Psyched for the Latest Reunion Movie
Question: Will Psych 2: Lassie Come Home be available for free when it premieres next week (July 15) on the Peacock streaming service? Loved the series and would hate to miss the movie. Why they could not just keep it on USA Network is a mystery to me. — Justin
Matt Roush: My understanding is that Psych 2 will be available on the free tier, so enjoy. And while I get your frustration about a new Psych project airing somewhere other than USA, there’s not much mystery to figuring out why NBC-Universal would use a popular pre-existing franchise to help launch an important new streaming service. It’s the same reason the new Star Trek shows are only available on CBS All Access. These companies see streaming as an important part of their future, and they’ll lean on fan favorites to get consumers in the door.

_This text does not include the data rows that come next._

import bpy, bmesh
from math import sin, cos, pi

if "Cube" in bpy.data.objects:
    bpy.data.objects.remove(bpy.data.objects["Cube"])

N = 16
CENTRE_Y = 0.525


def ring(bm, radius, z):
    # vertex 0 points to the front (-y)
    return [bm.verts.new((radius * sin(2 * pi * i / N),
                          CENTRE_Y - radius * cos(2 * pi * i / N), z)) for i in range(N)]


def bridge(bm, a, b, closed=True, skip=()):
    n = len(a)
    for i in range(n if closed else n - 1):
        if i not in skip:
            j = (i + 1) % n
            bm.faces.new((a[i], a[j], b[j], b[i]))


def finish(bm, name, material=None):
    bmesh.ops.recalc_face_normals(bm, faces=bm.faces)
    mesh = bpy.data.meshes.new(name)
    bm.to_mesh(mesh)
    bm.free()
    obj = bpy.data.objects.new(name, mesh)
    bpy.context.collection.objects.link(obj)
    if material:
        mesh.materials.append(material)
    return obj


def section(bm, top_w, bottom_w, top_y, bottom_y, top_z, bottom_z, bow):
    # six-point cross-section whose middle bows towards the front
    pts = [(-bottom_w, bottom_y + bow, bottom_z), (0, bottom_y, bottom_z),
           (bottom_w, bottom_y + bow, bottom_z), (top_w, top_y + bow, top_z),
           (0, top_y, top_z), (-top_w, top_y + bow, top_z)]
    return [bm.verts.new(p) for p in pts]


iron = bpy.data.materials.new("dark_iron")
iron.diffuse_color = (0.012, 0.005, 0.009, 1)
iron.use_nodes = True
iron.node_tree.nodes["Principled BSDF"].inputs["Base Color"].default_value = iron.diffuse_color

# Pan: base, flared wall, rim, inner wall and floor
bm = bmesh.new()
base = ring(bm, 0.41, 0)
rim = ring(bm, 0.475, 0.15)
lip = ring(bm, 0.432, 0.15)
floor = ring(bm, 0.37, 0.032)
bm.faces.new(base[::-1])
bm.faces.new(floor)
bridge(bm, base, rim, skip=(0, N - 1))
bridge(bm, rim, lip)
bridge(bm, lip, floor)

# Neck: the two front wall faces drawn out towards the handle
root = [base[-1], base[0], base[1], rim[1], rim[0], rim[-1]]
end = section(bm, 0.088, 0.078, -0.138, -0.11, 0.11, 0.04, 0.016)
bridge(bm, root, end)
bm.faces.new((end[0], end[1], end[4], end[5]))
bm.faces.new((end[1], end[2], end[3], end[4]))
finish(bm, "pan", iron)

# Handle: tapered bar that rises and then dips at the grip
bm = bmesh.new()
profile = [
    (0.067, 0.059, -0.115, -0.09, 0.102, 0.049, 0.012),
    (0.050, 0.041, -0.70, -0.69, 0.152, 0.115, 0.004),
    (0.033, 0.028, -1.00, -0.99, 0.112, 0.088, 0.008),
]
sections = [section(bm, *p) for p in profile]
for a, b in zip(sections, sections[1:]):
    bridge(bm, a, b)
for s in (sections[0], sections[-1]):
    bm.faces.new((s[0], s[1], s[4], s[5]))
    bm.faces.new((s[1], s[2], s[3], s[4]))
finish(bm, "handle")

And Finally …
Question: Is there any news on the status of Dark Shadows Reincarnation? A pilot for The CW was announced last September but it has been radio silence since! — Mike

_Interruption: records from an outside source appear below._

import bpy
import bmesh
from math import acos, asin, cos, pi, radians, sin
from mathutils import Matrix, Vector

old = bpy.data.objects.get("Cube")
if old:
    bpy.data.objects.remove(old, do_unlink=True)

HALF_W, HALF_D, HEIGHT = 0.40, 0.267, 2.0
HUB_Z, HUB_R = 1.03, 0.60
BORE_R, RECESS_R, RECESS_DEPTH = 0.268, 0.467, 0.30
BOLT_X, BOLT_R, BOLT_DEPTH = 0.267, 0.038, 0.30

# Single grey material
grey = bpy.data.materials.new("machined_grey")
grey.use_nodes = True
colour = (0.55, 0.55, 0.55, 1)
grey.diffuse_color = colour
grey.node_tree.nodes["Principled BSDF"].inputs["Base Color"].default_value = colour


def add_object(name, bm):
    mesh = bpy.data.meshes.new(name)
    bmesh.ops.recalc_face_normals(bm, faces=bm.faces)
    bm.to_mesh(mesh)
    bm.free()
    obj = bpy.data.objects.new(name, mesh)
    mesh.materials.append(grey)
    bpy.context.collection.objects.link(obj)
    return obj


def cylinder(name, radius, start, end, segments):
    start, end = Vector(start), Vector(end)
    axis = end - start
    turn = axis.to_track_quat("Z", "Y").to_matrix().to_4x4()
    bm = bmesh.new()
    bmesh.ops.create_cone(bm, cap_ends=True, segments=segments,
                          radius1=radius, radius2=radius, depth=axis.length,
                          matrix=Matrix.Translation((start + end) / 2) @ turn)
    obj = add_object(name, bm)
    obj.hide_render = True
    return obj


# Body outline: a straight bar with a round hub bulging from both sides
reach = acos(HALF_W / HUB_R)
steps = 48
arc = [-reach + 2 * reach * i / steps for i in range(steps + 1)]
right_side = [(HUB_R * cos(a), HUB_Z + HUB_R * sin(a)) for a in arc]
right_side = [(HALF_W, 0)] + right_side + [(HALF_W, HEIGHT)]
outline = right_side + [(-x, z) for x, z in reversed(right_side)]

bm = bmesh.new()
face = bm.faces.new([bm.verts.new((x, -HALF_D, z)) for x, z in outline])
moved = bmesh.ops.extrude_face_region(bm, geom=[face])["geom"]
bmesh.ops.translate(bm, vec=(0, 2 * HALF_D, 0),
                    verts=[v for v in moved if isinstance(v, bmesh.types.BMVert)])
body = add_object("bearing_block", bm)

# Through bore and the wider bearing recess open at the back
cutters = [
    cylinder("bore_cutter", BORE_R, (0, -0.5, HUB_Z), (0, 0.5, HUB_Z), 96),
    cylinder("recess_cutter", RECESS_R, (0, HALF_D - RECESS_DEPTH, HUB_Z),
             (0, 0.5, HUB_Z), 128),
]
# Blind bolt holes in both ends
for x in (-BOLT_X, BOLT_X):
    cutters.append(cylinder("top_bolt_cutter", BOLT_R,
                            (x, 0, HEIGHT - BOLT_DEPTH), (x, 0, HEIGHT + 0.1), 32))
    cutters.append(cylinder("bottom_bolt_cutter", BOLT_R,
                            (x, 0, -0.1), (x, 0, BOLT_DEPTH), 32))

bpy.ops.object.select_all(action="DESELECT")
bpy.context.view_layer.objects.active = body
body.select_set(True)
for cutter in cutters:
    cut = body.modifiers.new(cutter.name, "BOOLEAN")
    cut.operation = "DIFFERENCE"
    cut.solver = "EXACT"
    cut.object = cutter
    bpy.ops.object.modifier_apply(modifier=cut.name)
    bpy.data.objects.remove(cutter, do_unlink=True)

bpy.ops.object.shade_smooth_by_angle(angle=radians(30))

Matt Roush: Still silent as a tomb. This didn’t even make it to the pilot stage for the upcoming season, suggesting that this latest version of the iconic supernatural soap is either still deep in the development process or no longer a contender. No updates on this front as far as I can tell. Back in 2004, The CW’s predecessor, the much-missed WB, shot a pilot for a reboot that didn’t get picked up. And NBC’s remake, which had the bad luck to premiere amid the Gulf War in 1991, didn’t last long. So the stakes (so to speak) are high should this Reincarnation ever occur. And how I hope it does (being a fan of the original from my own personal wonder years of the late 1960s).
That’s all for now. Thanks as always for reading, and remember that I can’t do this without your participation, so please keep sending questions and comments about TV to [email protected] or shoot me a line on Twitter (@TVGMMattRoush), and you can also submit questions via the handy form below. Please include a first name with your question.